The attacker could broadcast the attack on the two mosques' lives for 17 minutes, but it was not detected by the company's systems, allowing it to be quickly replicated online. In the next 24 hours, Facebook deleted 1.5 million uploads.
"The training data set includes police/military body camera footage, entertainment shots, and simulations," as well as "military videos" obtained from the company's law enforcement outreach team, the internal document said. It also includes video clips from first-person shooters as examples of unblocked content.
As a result of these and other efforts, Facebook believes it has reduced detection times from five minutes to 12 seconds, the documents show. Christchurch's video now has a score of 0.96 for internally violent images, well above the intervention threshold.

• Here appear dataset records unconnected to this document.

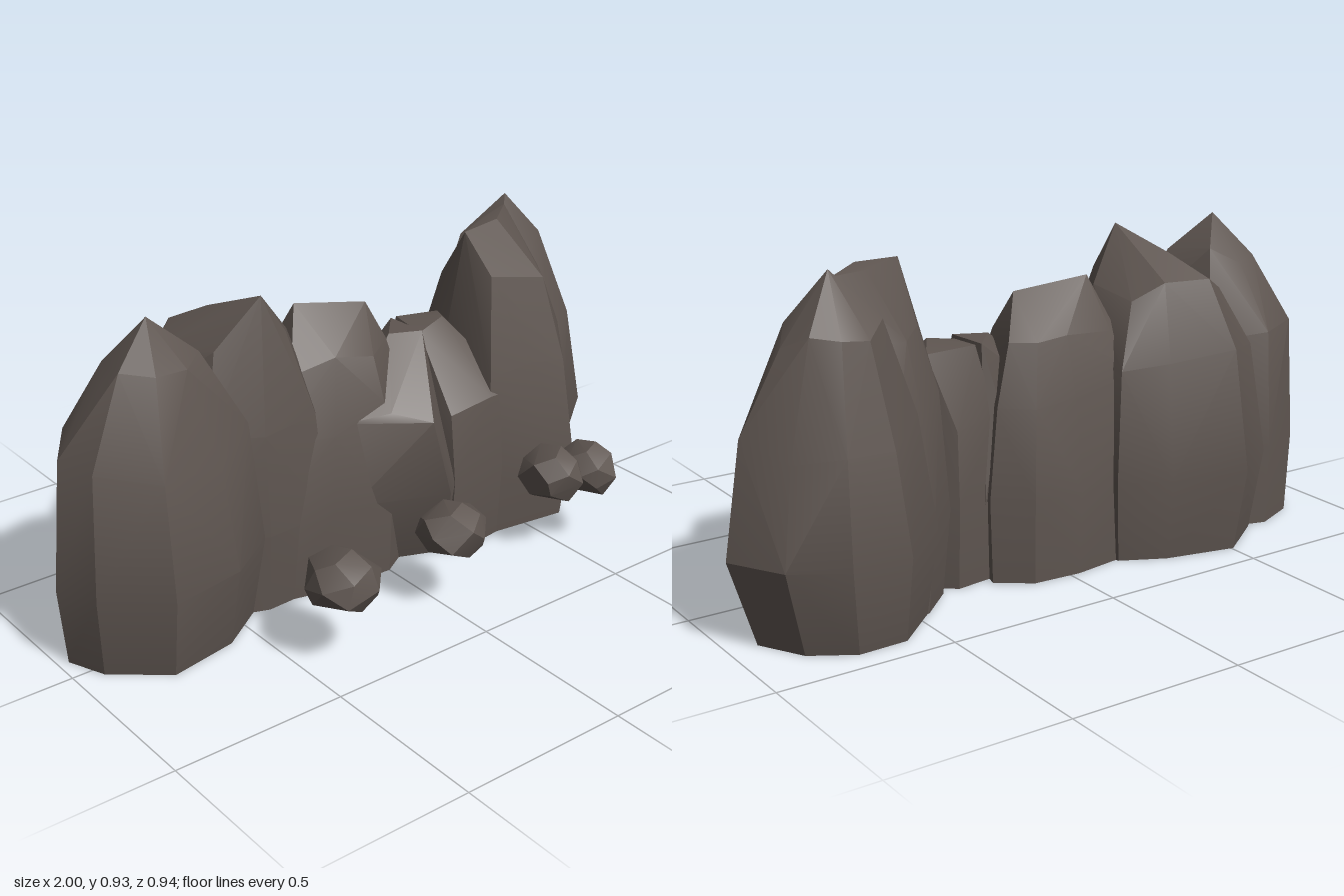
import * as THREE from 'three';
import { ConvexGeometry } from 'three/addons/geometries/ConvexGeometry.js';
import { toCreasedNormals } from 'three/addons/utils/BufferGeometryUtils.js';

const stone = new THREE.MeshStandardMaterial({ color: 0x5e5550 });
stone.name = 'darkStone';

// Seeded noise in -1..1
function noise(seed) {
  let s = seed * 7919 + 17;
  return () => {
    s = (s * 16807) % 2147483647;
    return (s / 2147483647) * 2 - 1;
  };
}

function addRock(group, name, points) {
  const geometry = toCreasedNormals(new ConvexGeometry(points), 0.42);
  const mesh = new THREE.Mesh(geometry, stone);
  mesh.name = name;
  group.add(mesh);
}

// Standing rock: widest plan outline [x, z], repeated as rings [y, scale, shiftX, shiftZ]
// around the middle of the peaks [x, y, z]
function standingRock(group, name, seed, outline, rings, peaks) {
  const rnd = noise(seed);
  const cx = peaks.reduce((a, p) => a + p[0], 0) / peaks.length;
  const cz = peaks.reduce((a, p) => a + p[2], 0) / peaks.length;
  const points = peaks.map((p) => new THREE.Vector3(...p));
  for (const [y, scale, dx = 0, dz = 0] of rings) {
    for (const [x, z] of outline) {
      const k = y > 0.3 ? scale * (1 + 0.03 * rnd()) : scale;
      const dy = y > 0.3 ? 0.035 * rnd() : 0;
      points.push(new THREE.Vector3(cx + dx + (x - cx) * k, y + dy, cz + dz + (z - cz) * k));
    }
  }
  addRock(group, name, points);
}

// Small faceted boulder
function boulder(group, name, seed, center, size) {
  const rnd = noise(seed);
  const points = [];
  const count = 22;
  for (let i = 0; i < count; i++) {
    const v = 1 - (2 * (i + 0.5)) / count;
    const a = i * 2.4 + 0.25 * rnd();
    const r = Math.sqrt(1 - v * v);
    const k = 1 + 0.06 * rnd();
    points.push(new THREE.Vector3(
      center[0] + size[0] * r * Math.cos(a) * k,
      center[1] + size[1] * Math.max(-1, Math.min(1, v * 1.06)),
      center[2] + size[2] * r * Math.sin(a) * k
    ));
  }
  addRock(group, name, points);
}

export function createModel() {
  const model = new THREE.Group();
  model.name = 'rockFormation';
  const wall = new THREE.Group();
  wall.name = 'rockWall';
  const boulders = new THREE.Group();
  boulders.name = 'boulders';
  model.add(wall, boulders);

  // Wall, from the right end to the left end
  standingRock(wall, 'rightEndRock', 1,
    [[-1, -0.05], [-0.87, -0.24], [-0.73, -0.3], [-0.52, -0.24], [-0.41, 0.05], [-0.57, 0.16], [-0.79, 0.2], [-0.95, 0.07]],
    [[0, 0.91, 0, -0.02], [0.24, 1], [0.57, 0.88, -0.005, -0.01], [0.79, 0.46]],
    [[-0.67, 0.91, -0.08]]);
  standingRock(wall, 'rightPeakRock', 2,
    [[-0.69, -0.32], [-0.52, -0.44], [-0.29, -0.39], [-0.15, -0.32], [-0.12, -0.08], [-0.2, 0.05], [-0.4, 0.06], [-0.56, 0]],
    [[0, 0.9], [0.24, 1], [0.56, 0.88], [0.76, 0.6, 0, -0.01]],
    [[-0.35, 0.905, -0.03], [-0.41, 0.84, -0.2]]);
  standingRock(wall, 'middleRock', 3,
    [[-0.4, 0.03], [-0.3, -0.28], [-0.03, -0.32], [0.12, -0.31], [0.22, -0.24], [0.15, 0], [0, 0.09], [-0.2, 0.08]],
    [[0, 0.95], [0.24, 1], [0.5, 0.85], [0.68, 0.62]],
    [[-0.16, 0.8, -0.15], [0.05, 0.77, -0.1], [0.09, 0.69, -0.18]]);
  // Leans out over its foot towards the right
  standingRock(wall, 'lowFrontRock', 4,
    [[-0.12, 0.06], [0.03, 0.11], [0.15, 0.17], [0.21, 0.12], [0.24, -0.05], [0.22, -0.22], [0, -0.15]],
    [[0, 0.7, 0.04], [0.24, 1], [0.47, 0.88, -0.05]],
    [[0.12, 0.66, -0.08], [0.21, 0.66, -0.04], [0.2, 0.66, -0.17]]);
  standingRock(wall, 'saddleRock', 5,
    [[0.15, -0.05], [0.2, 0.13], [0.36, 0.13], [0.5, 0.11], [0.46, -0.1], [0.31, -0.23], [0.16, -0.21]],
    [[0, 0.9], [0.24, 1], [0.47, 0.88]],
    [[0.21, 0.65, -0.05], [0.31, 0.67, -0.07], [0.36, 0.65, -0.15], [0.22, 0.66, -0.17]]);
  standingRock(wall, 'leftFlatRock', 6,
    [[0.31, -0.1], [0.34, 0.12], [0.5, 0.13], [0.64, 0.16], [0.75, 0], [0.7, -0.25], [0.55, -0.35], [0.45, -0.33], [0.34, -0.23]],
    [[0, 0.9], [0.24, 1], [0.54, 0.88], [0.76, 0.62]],
    [[0.4, 0.905, -0.08], [0.54, 0.91, -0.1], [0.66, 0.905, -0.2], [0.54, 0.9, -0.16]]);
  standingRock(wall, 'leftEndRock', 7,
    [[0.44, -0.33], [0.6, -0.47], [0.77, -0.475], [0.91, -0.39], [0.995, -0.24], [0.9, -0.08], [0.74, 0.02], [0.55, -0.05]],
    [[0, 0.82, -0.02], [0.24, 1], [0.53, 0.82], [0.78, 0.47, 0, -0.02]],
    [[0.68, 0.93, -0.22]]);

  // Loose boulders in front
  boulder(boulders, 'rightBoulder', 11, [-0.388, 0.243, 0.362], [0.105, 0.082, 0.116]);
  boulder(boulders, 'middleBoulder', 12, [0.015, 0.24, 0.335], [0.102, 0.077, 0.097]);
  boulder(boulders, 'leftBoulderBack', 13, [0.46, 0.243, 0.26], [0.093, 0.082, 0.105]);
  boulder(boulders, 'leftBoulderFront', 14, [0.568, 0.242, 0.297], [0.085, 0.08, 0.097]);
  return model;
}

Elsewhere, the set of leaked documents shows how eager Facebook is to repair its tarnished image. The company acknowledged that it had "taken minimal restrictions". In May 2019, the company announced a "one strike" policy, banning accounts from Using Live for 30 days for just one terrorist violation.
The change, announced to coincide with the Christchurch summit in Paris, is aimed at removing terrorist content from the web. New Zealand's prime minister, Jacinda Ardern, "used Facebook Live to update her fans after the announcement," which Facebook called "a major public relations win."